- Carbonic anhydrase inhibitors.These medicines reduce the production of fluid in your eye. Examples include dorzolamide and brinzolamide (Azopt). Possible side effects include a metallic taste, frequent urination, and tingling in the fingers and toes. This class of drug is usually prescribed for twice-daily use but sometimes can be prescribed for use three times a day.
- Rho kinase inhibitor.This medicine lowers eye pressure by suppressing the rho kinase enzymes responsible for fluid increase. It is available as netarsudil (Rhopressa) and is prescribed for once-a-day use. Possible side effects include eye redness and eye discomfort.
- Miotic or cholinergic agents.These increase the outflow of fluid from your eye. An example is pilocarpine (Isopto Carpine). Side effects include headache, eye ache, smaller pupils, possible blurred or dim vision, and nearsightedness. This class of medicine is usually prescribed to be used up to four times a day. Because of potential side effects and the need for frequent daily use, these medicines are not prescribed very often anymore.
Because some of the eye drop medicine is absorbed into your bloodstream, you may experience some side effects unrelated to your eyes. To minimize this absorption, close your eyes for 1 to 2 minutes after putting the drops in. You also may press lightly at the corner of your eyes near your nose to close the tear duct for 1 or 2 minutes. Wipe off any unused drops from your eyelid.
You may have been prescribed multiple eye drops or need to use artificial tears. Make sure you wait at least five minutes in between using different drops.
Eye drops alone may not bring your eye pressure down to the desired level. So your eye doctor may also prescribe oral medicine. This medicine is usually a carbonic anhydrase inhibitor. Possible side effects include frequent urination, tingling in the fingers and toes, depression, stomach upset, and kidney stones.
Surgery and other therapies
Other treatment options include laser therapy and surgery. The following techniques may help to drain fluid within the eye and lower eye pressure:
- Laser therapy.Laser trabeculoplasty (truh-BEK-u-low-plas-tee) is an option if you can’t tolerate eye drops. It also may be used if medicine hasn’t slowed the progression of your disease. Your eye doctor also may recommend laser surgery before using eye drops. It’s done in your eye doctor’s office. Your eye doctor uses a small laser to improve the drainage of the tissue located at the angle where the iris and cornea meet. It may take a few weeks before the full effect of this procedure becomes apparent.
- Filtering surgery.This is a surgical procedure called a trabeculectomy (truh-bek-u-LEK-tuh-me). The eye surgeon creates an opening in the white of the eye, which also is known as the sclera. The surgery creates another space for fluid to leave the eye.

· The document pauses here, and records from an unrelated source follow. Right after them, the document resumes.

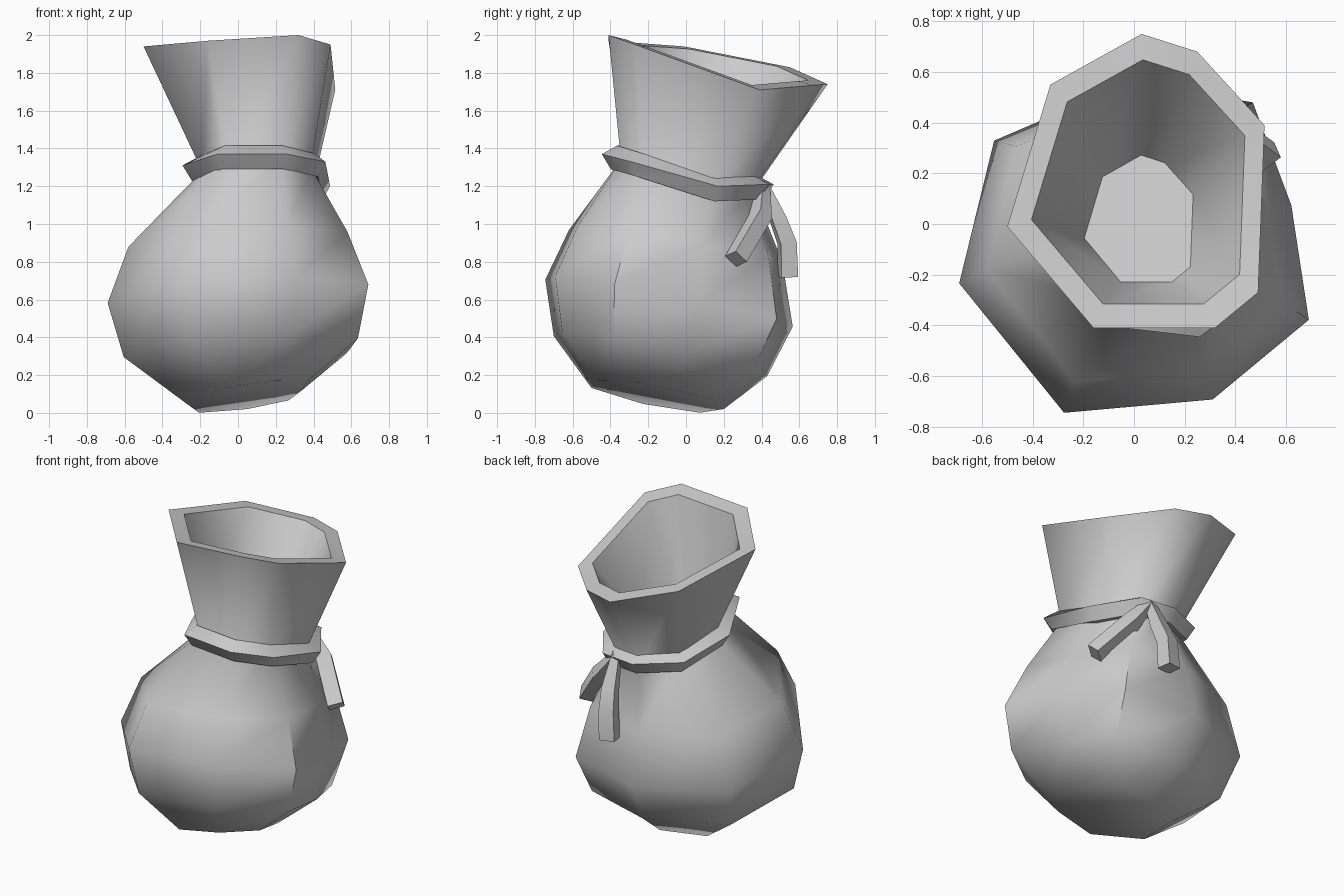
import bpy
import bmesh
from mathutils import Vector

cube = bpy.data.objects.get("Cube")
if cube:
    bpy.data.objects.remove(cube, do_unlink=True)

grey = bpy.data.materials.new("plain_grey")
grey.use_nodes = True
colour = (0.6, 0.6, 0.6, 1)
grey.diffuse_color = colour
grey.node_tree.nodes["Principled BSDF"].inputs["Base Color"].default_value = colour


def loft(name, rings, closed=False):
    """Skin a list of point rings; cap both ends, or join last to first."""
    bm = bmesh.new()
    loops = [[bm.verts.new(p) for p in ring] for ring in rings]
    pairs = list(zip(loops, loops[1:]))
    if closed:
        pairs.append((loops[-1], loops[0]))
    for low, high in pairs:
        n = len(low)
        for i in range(n):
            j = (i + 1) % n
            bm.faces.new((low[i], low[j], high[j], high[i]))
    if not closed:
        bm.faces.new(loops[0])
        bm.faces.new(loops[-1])
    bmesh.ops.recalc_face_normals(bm, faces=bm.faces)
    for face in bm.faces:
        face.smooth = True
    for edge in bm.edges:
        edge.smooth = edge.calc_face_angle() < .95
    mesh = bpy.data.meshes.new(name)
    bm.to_mesh(mesh)
    bm.free()
    mesh.materials.append(grey)
    obj = bpy.data.objects.new(name, mesh)
    bpy.context.collection.objects.link(obj)


# Uneven eight-sided outline shared by the belly rings
outline = [(-1, -.22), (-.4, -1), (.45, -.92), (1, -.44),
           (.9, .25), (.68, .87), (0, 1), (-.8, .64)]


def belly_ring(cx, cy, rx, ry, height, lean_x, lean_y):
    ring = []
    for u, v in outline:
        x, y = cx + rx * u, cy + ry * v
        ring.append(Vector((x, y, height + lean_x * x + lean_y * y)))
    return ring


bottom = belly_ring(.05, -.15, .32, .35, .05, .17, -.19)
lower = belly_ring(.015, -.135, .62, .565, .28, .06, -.2)
widest = belly_ring(0, -.09, .69, .655, .57, .05, -.2)
upper = belly_ring(0, -.055, .58, .565, .88, .05, -.16)

# Pinched neck and flared mouth
neck = [Vector(p) for p in (
    (-.19, -.02, 1.28), (-.06, -.31, 1.34), (.23, -.345, 1.34), (.385, -.22, 1.3),
    (.39, .13, 1.17), (.26, .34, 1.18), (.08, .36, 1.18), (-.13, .25, 1.21))]
mouth = [Vector(p) for p in (
    (-.5, -.01, 1.94), (-.16, -.41, 1.97), (.32, -.41, 2), (.49, -.27, 1.95),
    (.515, .39, 1.71), (.25, .68, 1.735), (.03, .75, 1.74), (-.33, .55, 1.83))]
mouth_centre = Vector((.06, .15, 1.86))
lip = [p.lerp(mouth_centre, .17) for p in mouth]

# Floor inside the mouth
floor = []
for p in lip:
    y = .52 * p.y - .065
    floor.append(Vector((.51 * p.x + .01, y, 1.36 - .3 * y)))

loft("sack", [bottom, lower, widest, upper, neck, mouth, lip, floor])

# Cord tied round the neck
neck_centre = sum(neck, Vector()) / len(neck)


def cord_ring(outward, rise):
    ring = []
    for p in neck:
        away = p - neck_centre
        away.z = 0
        ring.append(p + away.normalized() * outward + Vector((0, 0, rise)))
    return ring


loft("neck_cord", [cord_ring(-.03, -.03), cord_ring(.055, -.05),
                   cord_ring(.105, .03), cord_ring(.02, .075)], closed=True)


# Loose cord ends hanging from the knot
def cord_end(name, path, widths, side):
    points = [Vector(p) for p in path]
    rings = []
    for i, p in enumerate(points):
        along = points[min(i + 1, len(points) - 1)] - points[max(i - 1, 0)]
        across = (side - side.project(along)).normalized()
        depth = along.cross(across).normalized()
        w = widths[i] / 2
        rings.append([p + across * w * a + depth * w * .9 * b
                      for a, b in ((-1, -1), (1, -1), (1, 1), (-1, 1))])
    loft(name, rings)


knot = (.22, .41, 1.21)
cord_end("cord_end_side", [knot, (.35, .395, 1.04), (.53, .265, .815)],
         [.05, .095, .095], Vector((.5, .6, .4)))
cord_end("cord_end_back", [knot, (.21, .49, 1.02), (.19, .535, .9), (.18, .54, .72)],
         [.05, .085, .095, .1], Vector((1, .2, 0)))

- Drainage tubes.In this procedure, the eye surgeon inserts a small tube in your eye to drain excess fluid to lower eye pressure.
- Minimally invasive glaucoma surgery (MIGS).Your eye doctor may suggest a MIGS procedure to lower your eye pressure. These procedures generally require less immediate postoperative care and have less risk than trabeculectomy or using a drainage device. They are often combined with cataract surgery. There are a number of MIGS techniques available, and your eye doctor will discuss which procedure may be right for you.
After your procedure, you’ll need to see your eye doctor for follow-up exams. And you may eventually need to undergo additional procedures if your eye pressure begins to rise or other changes occur in your eye.
Treating acute angle-closure glaucoma
Acute angle-closure glaucoma is a medical emergency. If you’re diagnosed with this condition, you’ll need urgent treatment to reduce the pressure in your eye. This generally will require treatment with medicine and laser or surgical procedures.
You may have a procedure called a laser peripheral iridotomy. The doctor creates a small hole in your iris using a laser. This allows fluid to flow through the iris. This helps to open the drainage angle of the eye and relieves eye pressure.